This is the published version of a reply to an article by Marxist Ralph Darlington in Anarchist Studies (vol. 17, no. 2). Darlington's original article appeared in Volume 17, Number 1 of Anarchist Studies and discusses the anarchist origins of syndicalism and refutes attempts to include Marxism as one of its influences. It discusses Bakunin’s syndicalist ideas and shows how Marx and Engels explicitly rejected them. Ralph Darlington declined to reply
Last year, I participated in a debate with a Leninist sect, the AWL. I produced a leaflet for the debate, placed a written-up version of my talk notes on line and blogged about it (Leninists are strange).
This is an excellent, if occasionally frustrating, book. Written by leading Primatologist Frans de Waal, The Age of Empathy summarises the research into the evolution of cooperation, social feelings and empathy. If I were to sum it up in a few words it would be: “Kropotkin was right.”
This is a very edited version of the review article Syndicalism, Marxist Myth and Anarchist Reality and will appear in the new issue of Black Flag (235) out May 2012. This issue also has as its revolutionary reprint Kropotkin’s 1890 article The Use of the Strike and this is included at the end of this review.

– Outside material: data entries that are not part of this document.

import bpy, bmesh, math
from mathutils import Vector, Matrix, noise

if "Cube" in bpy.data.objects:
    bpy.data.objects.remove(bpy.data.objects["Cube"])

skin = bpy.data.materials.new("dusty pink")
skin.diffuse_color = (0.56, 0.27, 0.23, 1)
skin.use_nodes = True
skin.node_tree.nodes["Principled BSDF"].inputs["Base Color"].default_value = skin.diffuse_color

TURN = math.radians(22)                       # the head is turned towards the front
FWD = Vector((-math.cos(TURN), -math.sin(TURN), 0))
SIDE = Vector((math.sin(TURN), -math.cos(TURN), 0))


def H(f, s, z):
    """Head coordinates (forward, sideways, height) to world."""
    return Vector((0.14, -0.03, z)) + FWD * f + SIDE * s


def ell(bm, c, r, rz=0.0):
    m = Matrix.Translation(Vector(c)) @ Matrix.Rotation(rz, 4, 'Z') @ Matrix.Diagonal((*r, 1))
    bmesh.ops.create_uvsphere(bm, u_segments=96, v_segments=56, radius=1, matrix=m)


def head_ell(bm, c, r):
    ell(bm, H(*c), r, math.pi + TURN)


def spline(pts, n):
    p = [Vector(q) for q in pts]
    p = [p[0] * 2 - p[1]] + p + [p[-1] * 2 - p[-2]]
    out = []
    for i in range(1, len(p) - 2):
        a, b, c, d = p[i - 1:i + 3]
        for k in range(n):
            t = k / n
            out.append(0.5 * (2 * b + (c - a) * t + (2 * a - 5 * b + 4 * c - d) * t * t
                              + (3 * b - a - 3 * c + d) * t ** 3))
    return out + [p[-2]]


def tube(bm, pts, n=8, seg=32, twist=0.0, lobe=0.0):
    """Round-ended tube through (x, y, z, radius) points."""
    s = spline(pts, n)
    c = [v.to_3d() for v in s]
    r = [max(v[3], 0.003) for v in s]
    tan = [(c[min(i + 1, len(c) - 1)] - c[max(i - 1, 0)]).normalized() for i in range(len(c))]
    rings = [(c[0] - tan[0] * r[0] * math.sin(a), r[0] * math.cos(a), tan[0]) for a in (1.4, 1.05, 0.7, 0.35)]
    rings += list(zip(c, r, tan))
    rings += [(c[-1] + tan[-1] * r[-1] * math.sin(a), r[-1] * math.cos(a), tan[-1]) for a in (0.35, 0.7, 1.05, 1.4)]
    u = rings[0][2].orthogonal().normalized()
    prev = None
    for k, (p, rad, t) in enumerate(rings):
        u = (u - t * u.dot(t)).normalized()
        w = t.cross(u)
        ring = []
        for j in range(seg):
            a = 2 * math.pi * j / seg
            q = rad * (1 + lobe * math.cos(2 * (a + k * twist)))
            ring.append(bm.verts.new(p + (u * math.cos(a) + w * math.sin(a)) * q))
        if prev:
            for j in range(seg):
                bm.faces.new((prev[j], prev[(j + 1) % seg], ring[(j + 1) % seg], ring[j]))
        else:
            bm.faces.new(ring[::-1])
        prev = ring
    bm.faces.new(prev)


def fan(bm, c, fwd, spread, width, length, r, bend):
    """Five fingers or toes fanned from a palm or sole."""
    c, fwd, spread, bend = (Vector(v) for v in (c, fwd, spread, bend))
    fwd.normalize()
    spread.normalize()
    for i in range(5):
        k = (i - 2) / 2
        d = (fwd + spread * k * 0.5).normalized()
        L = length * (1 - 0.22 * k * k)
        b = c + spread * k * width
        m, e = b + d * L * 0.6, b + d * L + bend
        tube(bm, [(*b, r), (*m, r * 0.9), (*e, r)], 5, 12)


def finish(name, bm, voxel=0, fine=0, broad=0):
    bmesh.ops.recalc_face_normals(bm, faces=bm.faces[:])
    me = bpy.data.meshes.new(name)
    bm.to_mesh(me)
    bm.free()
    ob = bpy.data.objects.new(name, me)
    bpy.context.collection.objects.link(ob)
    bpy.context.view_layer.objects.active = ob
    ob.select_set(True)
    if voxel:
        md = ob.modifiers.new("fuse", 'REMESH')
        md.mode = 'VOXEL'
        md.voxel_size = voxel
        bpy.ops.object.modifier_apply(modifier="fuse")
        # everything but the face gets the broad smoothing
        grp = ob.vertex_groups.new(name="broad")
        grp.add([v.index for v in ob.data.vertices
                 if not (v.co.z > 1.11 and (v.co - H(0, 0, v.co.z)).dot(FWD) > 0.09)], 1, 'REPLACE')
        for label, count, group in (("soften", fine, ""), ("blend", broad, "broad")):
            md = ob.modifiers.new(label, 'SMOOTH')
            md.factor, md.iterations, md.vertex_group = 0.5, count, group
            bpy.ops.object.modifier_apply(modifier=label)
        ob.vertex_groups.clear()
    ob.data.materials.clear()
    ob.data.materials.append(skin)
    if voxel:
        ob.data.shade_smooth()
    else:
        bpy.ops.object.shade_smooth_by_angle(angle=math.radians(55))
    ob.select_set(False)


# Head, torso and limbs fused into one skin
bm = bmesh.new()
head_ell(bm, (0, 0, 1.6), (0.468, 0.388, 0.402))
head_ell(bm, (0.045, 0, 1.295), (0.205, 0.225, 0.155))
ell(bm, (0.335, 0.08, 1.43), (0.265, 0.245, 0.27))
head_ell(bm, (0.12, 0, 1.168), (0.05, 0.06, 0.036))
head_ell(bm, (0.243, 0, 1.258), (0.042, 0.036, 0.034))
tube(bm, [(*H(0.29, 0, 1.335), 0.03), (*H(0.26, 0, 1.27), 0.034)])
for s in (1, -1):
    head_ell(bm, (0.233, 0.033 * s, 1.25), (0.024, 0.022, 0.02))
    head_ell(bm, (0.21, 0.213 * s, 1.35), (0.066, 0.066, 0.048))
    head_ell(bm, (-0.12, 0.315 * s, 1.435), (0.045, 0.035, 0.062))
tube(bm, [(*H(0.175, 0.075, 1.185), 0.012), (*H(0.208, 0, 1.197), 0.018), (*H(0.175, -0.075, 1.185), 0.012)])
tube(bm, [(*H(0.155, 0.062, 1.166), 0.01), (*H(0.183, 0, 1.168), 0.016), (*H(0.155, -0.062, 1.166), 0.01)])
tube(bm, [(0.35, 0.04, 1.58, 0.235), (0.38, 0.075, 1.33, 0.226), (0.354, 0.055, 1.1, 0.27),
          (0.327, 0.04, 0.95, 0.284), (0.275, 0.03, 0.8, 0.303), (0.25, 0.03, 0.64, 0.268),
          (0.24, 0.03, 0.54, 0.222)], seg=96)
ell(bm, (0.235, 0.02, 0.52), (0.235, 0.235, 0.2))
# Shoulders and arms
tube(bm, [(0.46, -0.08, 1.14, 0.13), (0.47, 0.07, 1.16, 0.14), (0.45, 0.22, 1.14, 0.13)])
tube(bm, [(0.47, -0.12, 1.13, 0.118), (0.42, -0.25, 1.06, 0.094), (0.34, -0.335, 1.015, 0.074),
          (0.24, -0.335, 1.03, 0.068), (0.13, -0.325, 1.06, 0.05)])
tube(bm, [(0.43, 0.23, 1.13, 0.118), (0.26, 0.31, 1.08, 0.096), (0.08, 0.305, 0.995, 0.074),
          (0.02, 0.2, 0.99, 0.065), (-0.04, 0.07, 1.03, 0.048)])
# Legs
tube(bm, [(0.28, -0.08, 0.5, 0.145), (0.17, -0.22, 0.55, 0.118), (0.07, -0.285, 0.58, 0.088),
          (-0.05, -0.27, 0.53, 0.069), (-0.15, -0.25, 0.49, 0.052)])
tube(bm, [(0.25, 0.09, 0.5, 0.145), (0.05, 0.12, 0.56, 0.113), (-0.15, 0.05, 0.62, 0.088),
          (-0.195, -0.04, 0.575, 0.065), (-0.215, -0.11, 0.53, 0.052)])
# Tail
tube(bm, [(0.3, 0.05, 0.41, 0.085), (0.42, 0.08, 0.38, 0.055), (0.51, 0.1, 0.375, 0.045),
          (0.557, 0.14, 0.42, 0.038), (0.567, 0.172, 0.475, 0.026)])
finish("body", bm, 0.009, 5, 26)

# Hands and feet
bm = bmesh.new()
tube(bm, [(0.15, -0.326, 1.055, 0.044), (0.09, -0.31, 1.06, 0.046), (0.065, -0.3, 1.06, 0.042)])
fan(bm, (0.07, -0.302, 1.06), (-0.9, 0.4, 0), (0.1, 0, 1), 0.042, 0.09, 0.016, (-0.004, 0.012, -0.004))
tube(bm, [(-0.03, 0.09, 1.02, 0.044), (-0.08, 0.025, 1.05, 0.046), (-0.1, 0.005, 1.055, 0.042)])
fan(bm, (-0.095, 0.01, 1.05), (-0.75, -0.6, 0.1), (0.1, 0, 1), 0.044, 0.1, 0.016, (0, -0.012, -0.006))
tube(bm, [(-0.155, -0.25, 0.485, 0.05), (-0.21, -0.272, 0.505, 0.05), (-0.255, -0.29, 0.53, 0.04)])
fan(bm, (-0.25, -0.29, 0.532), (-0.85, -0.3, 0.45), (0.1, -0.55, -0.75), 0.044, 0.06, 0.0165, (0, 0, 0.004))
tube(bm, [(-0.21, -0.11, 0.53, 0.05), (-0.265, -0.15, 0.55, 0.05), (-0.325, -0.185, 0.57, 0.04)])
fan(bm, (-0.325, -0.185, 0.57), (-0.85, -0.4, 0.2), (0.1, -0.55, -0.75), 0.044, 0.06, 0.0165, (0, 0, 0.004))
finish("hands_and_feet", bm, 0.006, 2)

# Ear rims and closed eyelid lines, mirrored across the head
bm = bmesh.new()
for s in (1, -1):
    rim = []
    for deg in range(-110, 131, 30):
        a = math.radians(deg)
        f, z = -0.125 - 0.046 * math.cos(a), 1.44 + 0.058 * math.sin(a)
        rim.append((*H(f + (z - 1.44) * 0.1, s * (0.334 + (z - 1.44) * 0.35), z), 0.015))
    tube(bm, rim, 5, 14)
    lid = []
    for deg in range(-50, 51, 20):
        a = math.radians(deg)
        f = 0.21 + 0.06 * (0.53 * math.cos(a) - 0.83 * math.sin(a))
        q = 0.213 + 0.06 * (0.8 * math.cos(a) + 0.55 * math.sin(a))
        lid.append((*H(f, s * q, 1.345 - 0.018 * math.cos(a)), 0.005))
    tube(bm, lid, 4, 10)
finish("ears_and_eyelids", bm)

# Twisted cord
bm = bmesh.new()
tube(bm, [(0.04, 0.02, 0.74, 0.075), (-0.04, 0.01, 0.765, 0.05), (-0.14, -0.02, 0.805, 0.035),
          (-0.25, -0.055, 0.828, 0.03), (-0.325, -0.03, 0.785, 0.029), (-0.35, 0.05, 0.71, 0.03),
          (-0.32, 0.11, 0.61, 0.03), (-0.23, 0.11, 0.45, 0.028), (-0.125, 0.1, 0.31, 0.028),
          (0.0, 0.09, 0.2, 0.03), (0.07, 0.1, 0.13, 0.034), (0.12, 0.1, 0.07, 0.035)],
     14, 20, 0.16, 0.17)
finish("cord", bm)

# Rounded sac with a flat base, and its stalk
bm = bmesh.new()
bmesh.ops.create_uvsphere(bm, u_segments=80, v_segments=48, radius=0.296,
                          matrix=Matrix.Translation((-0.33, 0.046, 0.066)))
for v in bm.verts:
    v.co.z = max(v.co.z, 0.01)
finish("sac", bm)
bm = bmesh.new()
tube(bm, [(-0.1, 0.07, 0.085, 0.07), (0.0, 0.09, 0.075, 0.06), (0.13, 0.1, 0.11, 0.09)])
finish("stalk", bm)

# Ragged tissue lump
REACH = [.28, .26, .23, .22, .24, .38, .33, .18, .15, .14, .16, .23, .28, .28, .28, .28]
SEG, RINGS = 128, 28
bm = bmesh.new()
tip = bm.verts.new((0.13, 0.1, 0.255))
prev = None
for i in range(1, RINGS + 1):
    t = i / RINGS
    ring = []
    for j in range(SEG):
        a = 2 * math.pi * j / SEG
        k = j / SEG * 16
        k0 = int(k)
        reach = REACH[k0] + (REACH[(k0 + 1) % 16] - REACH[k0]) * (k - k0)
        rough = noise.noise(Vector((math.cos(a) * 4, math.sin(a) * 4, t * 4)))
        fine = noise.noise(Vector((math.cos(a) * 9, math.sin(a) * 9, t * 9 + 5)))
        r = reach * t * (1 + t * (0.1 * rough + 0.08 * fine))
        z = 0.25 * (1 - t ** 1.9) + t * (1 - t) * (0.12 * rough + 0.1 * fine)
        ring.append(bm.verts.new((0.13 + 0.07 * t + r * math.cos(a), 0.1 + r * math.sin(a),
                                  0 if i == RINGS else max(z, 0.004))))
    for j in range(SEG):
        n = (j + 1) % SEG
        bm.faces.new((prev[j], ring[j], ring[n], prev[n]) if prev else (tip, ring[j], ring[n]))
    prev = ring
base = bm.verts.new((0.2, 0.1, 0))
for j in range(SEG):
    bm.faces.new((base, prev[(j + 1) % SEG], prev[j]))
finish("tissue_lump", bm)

Who can dare suggest we are not all in it together? Cuts are being inflicted across all classes – the elite and companies get tax cuts, working class people get wage and benefit cuts. Even better, the Tories in their drive for fairness have given the many the opportunity usually afforded the wealthy few – by waiting until a pasty is lukewarm we can all participate in tax avoidance!
Ha-Joon Chang, while an economist, is not of the mainstream neo-classical brand. This becomes very obvious reading his extremely useful book 23 Things They Don’t Tell You About Capitalism.
This is an introduction to Proudhon’s economic ideas and their influence on revolutionary anarchism. It is a chapter from the new book The Accumulation of Freedom: Writings on Anarchist Economics (AK Press [US/UK], 2012) and its blurb (in part) states: “The only crisis of capitalism is capitalism itself...
The revolutionary union the Industrial Workers of the World marked its 100th anniversary in 2005. To mark this event a conference was held at the University of Missouri-Kansas City, hosted by the editors (Fred Lee and Jon Bekken) of this useful selection of talks from it. As well as an introduction, this book has ten chapters on a wide range of subjects on something often not much discussed in radical circles, political economy.
This is a write up of a talk given at the 2011 London Anarchist bookfair. Its blurb was: “Why bother with dead anarchists? For some, while anarchists may do beards well we don’t do theory. This is wrong. We do have theory, as my An Anarchist FAQ and Property is Theft! show. Anarchism is a rich source for analysing and transforming society. Join me in exploring why dead anarchists are worth reading.”
I’ve tried to keep it as close as possible to what I remember of what I said, based on the same notes.